*Data to examine*.

+ + + +

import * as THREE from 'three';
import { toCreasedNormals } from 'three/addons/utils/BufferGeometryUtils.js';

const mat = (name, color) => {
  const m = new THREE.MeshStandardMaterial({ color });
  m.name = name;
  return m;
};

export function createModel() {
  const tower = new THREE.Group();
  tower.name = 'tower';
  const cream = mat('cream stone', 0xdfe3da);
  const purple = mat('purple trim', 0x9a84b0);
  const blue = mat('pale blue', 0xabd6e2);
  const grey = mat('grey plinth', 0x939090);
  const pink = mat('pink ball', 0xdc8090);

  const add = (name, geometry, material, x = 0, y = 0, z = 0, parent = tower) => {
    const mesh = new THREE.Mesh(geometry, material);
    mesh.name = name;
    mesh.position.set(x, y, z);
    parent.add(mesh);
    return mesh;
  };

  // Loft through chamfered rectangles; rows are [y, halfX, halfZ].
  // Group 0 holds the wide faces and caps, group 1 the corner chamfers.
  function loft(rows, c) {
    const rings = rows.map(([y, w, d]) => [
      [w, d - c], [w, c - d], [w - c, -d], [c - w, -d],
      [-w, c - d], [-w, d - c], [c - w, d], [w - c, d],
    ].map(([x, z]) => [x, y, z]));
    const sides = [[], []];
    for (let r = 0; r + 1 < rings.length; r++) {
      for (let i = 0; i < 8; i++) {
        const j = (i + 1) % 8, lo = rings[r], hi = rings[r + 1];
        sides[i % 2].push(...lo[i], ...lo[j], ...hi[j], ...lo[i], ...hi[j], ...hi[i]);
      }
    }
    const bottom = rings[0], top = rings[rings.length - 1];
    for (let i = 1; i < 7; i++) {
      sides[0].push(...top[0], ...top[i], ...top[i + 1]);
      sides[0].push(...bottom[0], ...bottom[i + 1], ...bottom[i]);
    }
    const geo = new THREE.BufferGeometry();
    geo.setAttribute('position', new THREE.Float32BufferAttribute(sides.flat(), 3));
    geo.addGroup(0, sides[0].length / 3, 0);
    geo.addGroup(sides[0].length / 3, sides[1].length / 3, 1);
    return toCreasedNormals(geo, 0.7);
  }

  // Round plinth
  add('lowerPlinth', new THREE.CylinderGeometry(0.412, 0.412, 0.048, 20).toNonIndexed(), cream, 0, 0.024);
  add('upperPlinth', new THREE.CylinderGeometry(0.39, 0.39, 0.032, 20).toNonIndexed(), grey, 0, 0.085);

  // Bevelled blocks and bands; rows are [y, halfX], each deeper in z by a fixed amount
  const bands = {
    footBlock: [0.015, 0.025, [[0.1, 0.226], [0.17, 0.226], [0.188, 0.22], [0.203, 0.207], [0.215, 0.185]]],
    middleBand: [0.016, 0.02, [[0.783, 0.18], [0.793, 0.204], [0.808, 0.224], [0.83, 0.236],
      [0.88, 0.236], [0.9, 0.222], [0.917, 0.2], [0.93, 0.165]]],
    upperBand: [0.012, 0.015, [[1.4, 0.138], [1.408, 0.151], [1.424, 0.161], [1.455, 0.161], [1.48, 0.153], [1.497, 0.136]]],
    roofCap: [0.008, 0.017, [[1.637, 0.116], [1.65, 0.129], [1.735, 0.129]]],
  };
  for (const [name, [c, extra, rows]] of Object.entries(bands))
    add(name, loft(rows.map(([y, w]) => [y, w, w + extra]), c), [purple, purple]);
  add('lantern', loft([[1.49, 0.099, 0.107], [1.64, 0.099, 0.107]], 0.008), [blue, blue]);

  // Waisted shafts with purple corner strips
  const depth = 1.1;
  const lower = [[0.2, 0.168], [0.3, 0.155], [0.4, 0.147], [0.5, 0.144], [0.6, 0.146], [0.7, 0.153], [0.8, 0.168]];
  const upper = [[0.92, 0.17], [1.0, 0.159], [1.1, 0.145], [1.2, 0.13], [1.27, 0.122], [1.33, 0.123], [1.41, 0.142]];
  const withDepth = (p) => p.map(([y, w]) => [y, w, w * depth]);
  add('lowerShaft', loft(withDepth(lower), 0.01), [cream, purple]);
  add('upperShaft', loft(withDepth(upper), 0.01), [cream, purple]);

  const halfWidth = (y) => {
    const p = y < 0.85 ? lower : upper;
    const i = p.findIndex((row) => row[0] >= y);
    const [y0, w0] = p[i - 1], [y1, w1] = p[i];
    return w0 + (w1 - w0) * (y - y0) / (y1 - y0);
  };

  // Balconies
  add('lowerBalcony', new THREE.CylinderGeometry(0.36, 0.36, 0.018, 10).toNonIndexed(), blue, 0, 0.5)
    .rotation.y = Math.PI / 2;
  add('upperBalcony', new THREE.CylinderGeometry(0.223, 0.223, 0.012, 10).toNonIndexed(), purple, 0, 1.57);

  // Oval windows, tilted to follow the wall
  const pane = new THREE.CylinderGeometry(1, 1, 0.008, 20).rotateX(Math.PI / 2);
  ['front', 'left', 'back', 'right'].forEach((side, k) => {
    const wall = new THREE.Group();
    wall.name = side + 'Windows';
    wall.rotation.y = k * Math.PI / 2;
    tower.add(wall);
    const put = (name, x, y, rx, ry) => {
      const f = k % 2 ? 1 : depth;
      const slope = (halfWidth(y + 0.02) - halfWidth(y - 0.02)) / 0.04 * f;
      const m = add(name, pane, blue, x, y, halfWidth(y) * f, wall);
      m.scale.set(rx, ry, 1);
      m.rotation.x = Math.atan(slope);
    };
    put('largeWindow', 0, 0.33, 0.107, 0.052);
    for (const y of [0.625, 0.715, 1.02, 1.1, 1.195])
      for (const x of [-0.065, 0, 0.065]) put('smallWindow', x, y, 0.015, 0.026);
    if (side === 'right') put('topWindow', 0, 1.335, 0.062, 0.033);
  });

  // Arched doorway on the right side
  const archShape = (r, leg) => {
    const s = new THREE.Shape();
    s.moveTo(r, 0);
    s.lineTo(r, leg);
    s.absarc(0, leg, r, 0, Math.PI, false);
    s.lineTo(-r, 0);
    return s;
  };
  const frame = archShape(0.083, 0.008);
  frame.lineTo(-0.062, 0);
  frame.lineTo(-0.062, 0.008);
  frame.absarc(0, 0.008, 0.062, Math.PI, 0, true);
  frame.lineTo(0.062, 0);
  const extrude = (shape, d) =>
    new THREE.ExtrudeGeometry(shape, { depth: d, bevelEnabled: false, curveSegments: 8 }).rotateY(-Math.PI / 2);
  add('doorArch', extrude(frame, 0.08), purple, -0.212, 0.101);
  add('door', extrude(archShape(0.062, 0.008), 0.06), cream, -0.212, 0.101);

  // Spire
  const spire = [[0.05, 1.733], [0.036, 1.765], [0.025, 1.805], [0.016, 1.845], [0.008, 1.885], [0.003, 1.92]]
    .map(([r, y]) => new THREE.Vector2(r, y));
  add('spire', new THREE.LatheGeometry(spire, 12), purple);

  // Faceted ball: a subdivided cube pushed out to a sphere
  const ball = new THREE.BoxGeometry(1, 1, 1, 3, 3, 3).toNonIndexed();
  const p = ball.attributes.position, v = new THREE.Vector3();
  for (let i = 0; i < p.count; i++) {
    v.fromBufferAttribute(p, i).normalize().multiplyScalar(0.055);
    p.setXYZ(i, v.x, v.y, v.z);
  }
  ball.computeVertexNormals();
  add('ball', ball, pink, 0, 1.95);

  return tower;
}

+ + + +

*Task details*. What you give back must match the material exactly, beginning with its first line and ending with the line holding "const blue = mat('pale blue', 0xabd6e2);".

*Output of the task*.
import * as THREE from 'three';
import { toCreasedNormals } from 'three/addons/utils/BufferGeometryUtils.js';

const mat = (name, color) => {
  const m = new THREE.MeshStandardMaterial({ color });
  m.name = name;
  return m;
};

export function createModel() {
  const tower = new THREE.Group();
  tower.name = 'tower';
  const cream = mat('cream stone', 0xdfe3da);
  const purple = mat('purple trim', 0x9a84b0);
  const blue = mat('pale blue', 0xabd6e2);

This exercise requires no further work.